A soft palette, found objects, and a carefree attitude turned a dilapidated duplex into a sweet retreat for two.
Amy Bickers Mercer

A young girl in a small Texas town plays with her dolls only after her dollhouse is properly arranged. Dylan Eggleston already knows that a signature style is always appreciated. The 7-year-old can thank her mom, Jennifer, for her budding decorating talents. Dylan's dollhouse echoes the creative style Jennifer has perfected throughout their home.

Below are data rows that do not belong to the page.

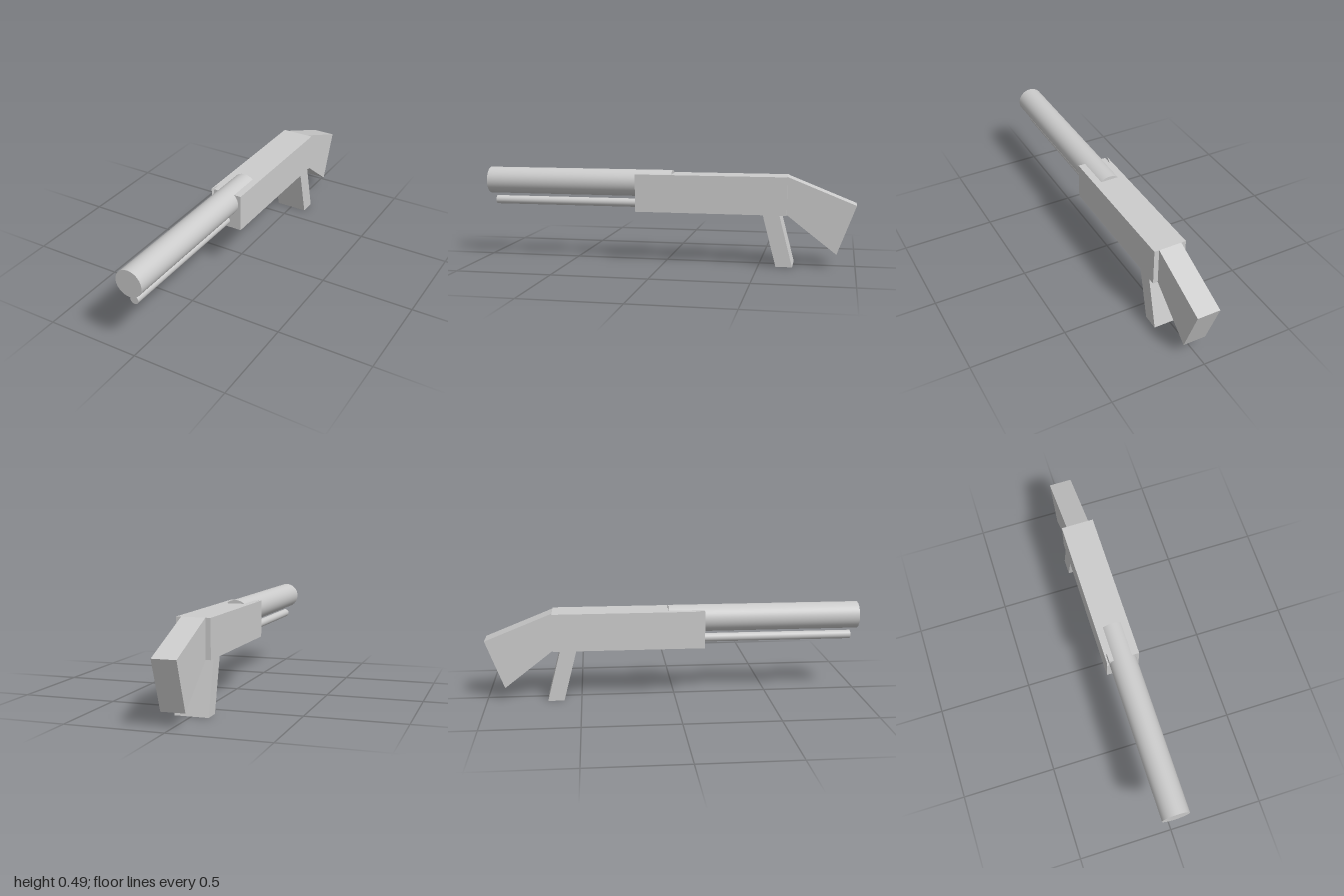
import * as THREE from 'three';

export function createModel() {
  const group = new THREE.Group();
  const material = new THREE.MeshStandardMaterial({ color: 0xcccccc });

  const add = (name, geometry) => {
    const mesh = new THREE.Mesh(geometry, material);
    mesh.name = name;
    group.add(mesh);
    return mesh;
  };

  const extrude = (points, depth) => new THREE.ExtrudeGeometry(
    new THREE.Shape(points.map(([a, b]) => new THREE.Vector2(a, b))),
    { depth, bevelEnabled: false }
  );

  // Side outline of [z, y] points, extruded symmetrically across x
  const sideSlab = (name, points, width) =>
    add(name, extrude(points, width).translate(0, 0, -width / 2).rotateY(-Math.PI / 2));

  // Plan outline of [x, z] points, extruded upwards from y0 to y1
  const planSlab = (name, points, y0, y1) =>
    add(name, extrude(points.map(([x, z]) => [x, -z]), y1 - y0).rotateX(-Math.PI / 2).translate(0, y0, 0));

  // Round bar along z
  const bar = (name, radius, y, z0, z1) =>
    add(name, new THREE.CylinderGeometry(radius, radius, z1 - z0, 48)
      .rotateX(Math.PI / 2).translate(0, y, (z0 + z1) / 2));

  // Receiver, with a small wedge notch beside the barrel in the upper half
  const w = 0.087, front = 0.16, back = -0.645, split = 0.417;
  planSlab('receiverLower', [[w, front], [-w, front], [-w, back], [w, back]], 0.27, split);
  planSlab('receiverUpper',
    [[w, front], [-0.073, front], [-0.073, 0.11], [-w, front], [-w, back], [w, back]], split, 0.47);

  // Barrel and the thinner tube below it
  bar('barrel', 0.072, 0.417, -0.03, 1);
  bar('lowerTube', 0.023, 0.307, 0.1, 0.967);

  // Slanted grip and narrower stock
  sideSlab('grip', [[-0.522, 0.27], [-0.608, 0.27], [-0.678, 0], [-0.592, 0]], w * 2);
  sideSlab('stock', [[back, 0.47], [-1, 0.328], [-0.903, 0.07], [back, 0.27]], 0.122);

  return group;
}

A Pale Palette
Light is a key ingredient in Jennifer's style--an eclectic mix of minimalist tendencies and flea market savvy. "This house has a sparseness, but it's not contemporary," Jennifer says. Getting that light, bright look begins with shades of white on the walls and on several large pieces of furniture. It's a base that could easily stray into a cold, stark look. Instead, Jennifer warms it up with black accents and industrial-look pieces such as the living room ceiling fixtures and the dining room's metal bistro chairs.

Eye for Design
"I like gathering positives and negatives. My eyes almost work like a camera lens," says Jennifer. That eye for design is put to use daily. She is a stylist for a furnishings and accessories store in Fredericksburg. When working with clients, Jennifer begins by editing their collections, weeding out what doesn't belong in a room.

Jennifer's own various collections come together randomly. She shops with an open mind, purchasing things that appeal to her rather than looking for specific items. Her house is constantly evolving, with Jennifer shuffling things around until they feel like they're in the right spot, unconventional or not.

In her living room, a poster of a 1952 audience at a 3-D film has a quote that inspires Jennifer as she strays from tradition: "Nobody realizes that some people expend tremendous energy merely to be normal."

Bend the Rules Beautifully

  • Display branches from the yard rather than flowers from a shop.
  • Leave picture frames empty. Prop them on a table instead of hanging them on the wall.
  • Take linens out of the closet. A stack of folded fabric remnants looks soft and pretty on an open shelf.
  • Cluster black-and-white photographs casually in a small bowl instead of in a formal album.
  • Bring dressers out of hiding. A good chest of drawers is useful and beautiful in rooms other than the bedroom.

 

Sources:
Pages 160-162: Sofa, bedroom chair, living room wardrobe, pine table, and some accessories from Homestead, Fredericksburg, Texas, (830) 997-5551 or www.homesteadstores.com (R); some photographs from Photography Is Art, Fredericksburg, (830) 990-1330 or www.photographyisart.net.

"Cottage Charm: Here's the Secret" is from the May 2006 issue of Southern Living.